Work instructions: What lines in the records below contain the string "cube"? Copy every one.
┌────────
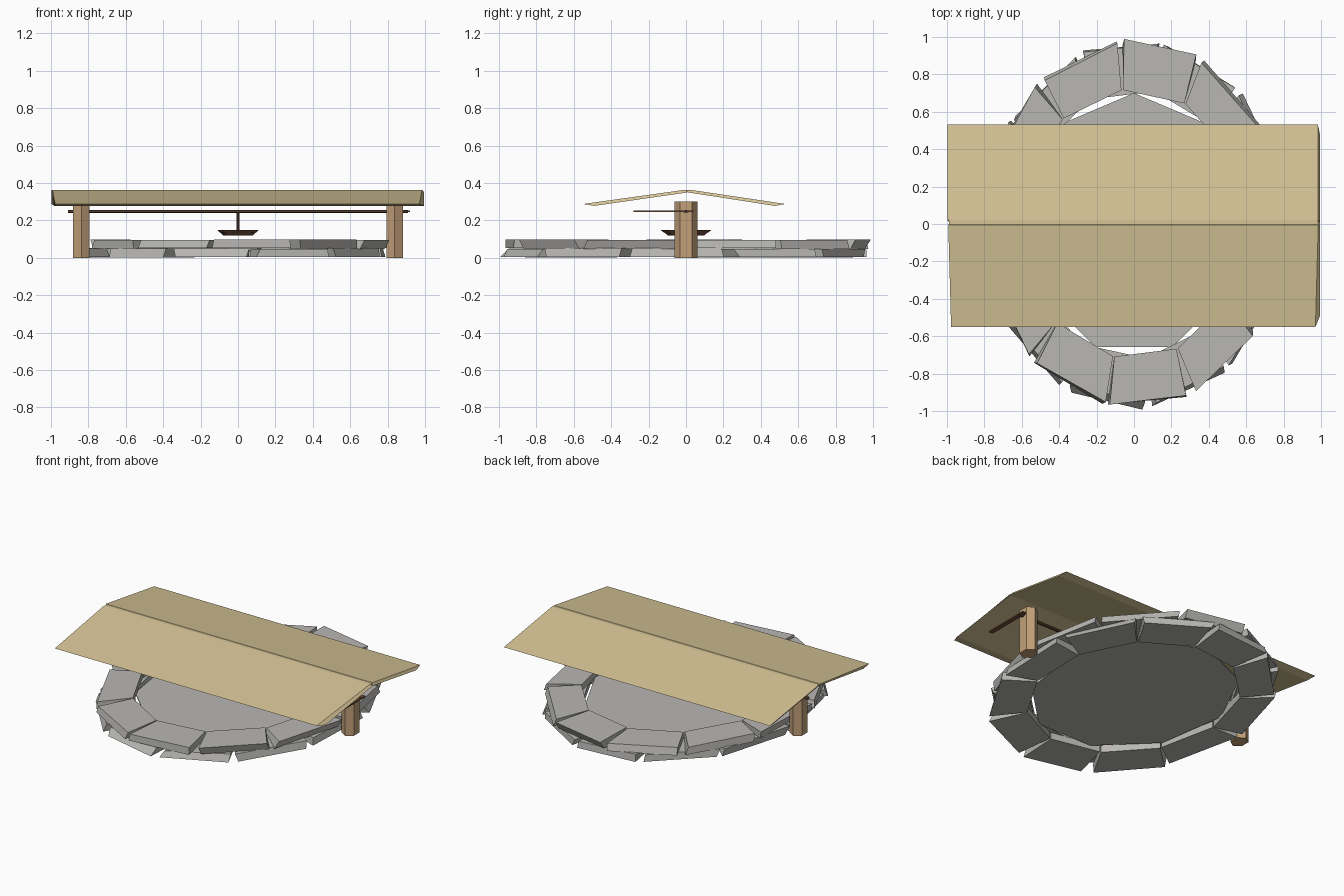
import bpy, bmesh, math, random
from mathutils import Vector

random.seed(7)
cube = bpy.data.objects.get("Cube")
if cube:
    bpy.data.objects.remove(cube, do_unlink=True)


def material(name, rgb):
    m = bpy.data.materials.new(name)
    m.use_nodes = True
    m.diffuse_color = (*rgb, 1)
    m.node_tree.nodes["Principled BSDF"].inputs["Base Color"].default_value = (*rgb, 1)
    return m


STONE = material("grey stone", (0.48, 0.475, 0.455))
ROOF = material("pale straw", (0.68, 0.56, 0.31))
POST = material("light wood", (0.54, 0.35, 0.19))
DARK = material("dark wood", (0.16, 0.08, 0.045))


def finish(name, bm, mat):
    bmesh.ops.recalc_face_normals(bm, faces=bm.faces)
    mesh = bpy.data.meshes.new(name)
    bm.to_mesh(mesh)
    bm.free()
    mesh.materials.append(mat)
    ob = bpy.data.objects.new(name, mesh)
    bpy.context.collection.objects.link(ob)
    return ob


def hexahedron(bm, bottom, top):
    """Six-sided block between two matching quads."""
    lo = [bm.verts.new(p) for p in bottom]
    hi = [bm.verts.new(p) for p in top]
    bm.faces.new(lo[::-1])
    bm.faces.new(hi)
    for i in range(4):
        j = (i + 1) % 4
        bm.faces.new((lo[i], lo[j], hi[j], hi[i]))


def prism(name, mat, sides, centre, z0, z1, r0, r1, turn=0.0):
    """Upright elliptical prism or taper; r0 and r1 are (x, y) radii."""
    bm = bmesh.new()
    loops = []
    for z, r in ((z0, r0), (z1, r1)):
        angles = [turn + math.tau * i / sides for i in range(sides)]
        loops.append([bm.verts.new((centre[0] + r[0] * math.cos(a),
                                    centre[1] + r[1] * math.sin(a), z)) for a in angles])
    bm.faces.new(loops[0][::-1])
    bm.faces.new(loops[1])
    for i in range(sides):
        j = (i + 1) % sides
        bm.faces.new((loops[0][i], loops[0][j], loops[1][j], loops[1][i]))
    return finish(name, bm, mat)


def box(name, mat, lo, hi):
    bm = bmesh.new()
    quads = [[(lo[0], lo[1], z), (hi[0], lo[1], z), (hi[0], hi[1], z), (lo[0], hi[1], z)]
             for z in (lo[2], hi[2])]
    hexahedron(bm, *quads)
    return finish(name, bm, mat)


# Stone courses: rough blocks around an ellipse, joints staggered
BLOCKS = 11


def on_ellipse(angle, outer, grow, z):
    rx, ry = (0.8, 0.975) if outer else (0.605, 0.72)
    return (rx * grow * math.cos(angle), ry * grow * math.sin(angle), z)


def stone_course(name, start, z0, z1):
    bm = bmesh.new()
    step = math.tau / BLOCKS
    for i in range(BLOCKS):
        a, b = start + i * step, start + (i + 1) * step
        quads = []
        lean = random.uniform(-0.012, 0.012)
        for z in (z0, z1):
            ga, gb = (random.uniform(0.005, 0.05) for _ in range(2))
            tilt = random.uniform(-0.003, 0.003)
            grow = 1 + lean * (1 if z == z1 else -1) + random.uniform(-0.008, 0.012)
            z = max(0, z + tilt) if z else random.uniform(0, 0.006)
            quads.append([on_ellipse(a + 0.006, False, 1, z),
                          on_ellipse(a + ga, True, grow, z),
                          on_ellipse(b - gb, True, grow + random.uniform(-0.01, 0.01), z),
                          on_ellipse(b - 0.006, False, 1, z)])
        hexahedron(bm, *quads)
    return finish(name, bm, STONE)


first_joint = math.radians(96)
stone_course("upper_stone_course", first_joint, 0.05, 0.097)
stone_course("lower_stone_course", first_joint + math.pi / BLOCKS, 0, 0.05)

# Nine-sided floor inside the ring
prism("well_floor", STONE, 9, (0, 0), 0.03, 0.038, (0.6, 0.7), (0.6, 0.7), math.pi / 2)

# Hexagonal posts
for side, x in (("left", 0.838), ("right", -0.838)):
    prism(side + "_post", POST, 6, (x, 0), 0, 0.3, (0.052, 0.062), (0.052, 0.062), math.pi / 2)

# Axle with crank arm
bm = bmesh.new()
bmesh.ops.create_cone(bm, cap_ends=True, segments=6, radius1=0.011, radius2=0.011, depth=1.82)
for v in bm.verts:
    v.co = Vector((v.co.z, v.co.x * 1.3, v.co.y * 0.75 + 0.248))
finish("axle", bm, DARK)
box("crank_arm", DARK, (0.89, -0.28, 0.244), (0.92, 0.04, 0.252))

# Rope and bucket
prism("rope", DARK, 6, (0, 0), 0.145, 0.248, (0.007, 0.008), (0.007, 0.008))
prism("bucket", DARK, 8, (0, 0), 0.12, 0.135, (0.078, 0.097), (0.095, 0.116))
prism("bucket_rim", DARK, 8, (0, 0), 0.135, 0.149, (0.098, 0.119), (0.111, 0.135))

# Roof: two thin sloping panels that overlap at the ridge
def roof_panel(name, ridge_y, eave_y, under_y, x0, x1, skew):
    bm = bmesh.new()
    top = [(x0, ridge_y, 0.364), (x1, ridge_y, 0.364),
           (x1 - skew, eave_y, 0.288), (x0 + skew, eave_y, 0.288)]
    under = [(x0 + 0.01, 0.01, 0.35), (x1 + 0.01, 0.01, 0.35),
             (x1 + 0.01, under_y, 0.278), (x0 + 0.015, under_y, 0.278)]
    hexahedron(bm, under, top)
    return finish(name, bm, ROOF)


roof_panel("front_roof_panel", -0.005, -0.55, -0.49, -0.993, 0.985, 0.015)
roof_panel("back_roof_panel", 0.022, 0.532, 0.475, -0.998, 0.985, 0.002)
box("ridge_strip", ROOF, (-0.99, -0.004, 0.352), (0.985, 0.021, 0.362))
└────────
Result of the exercise:
cube = bpy.data.objects.get("Cube")
if cube:
    bpy.data.objects.remove(cube, do_unlink=True)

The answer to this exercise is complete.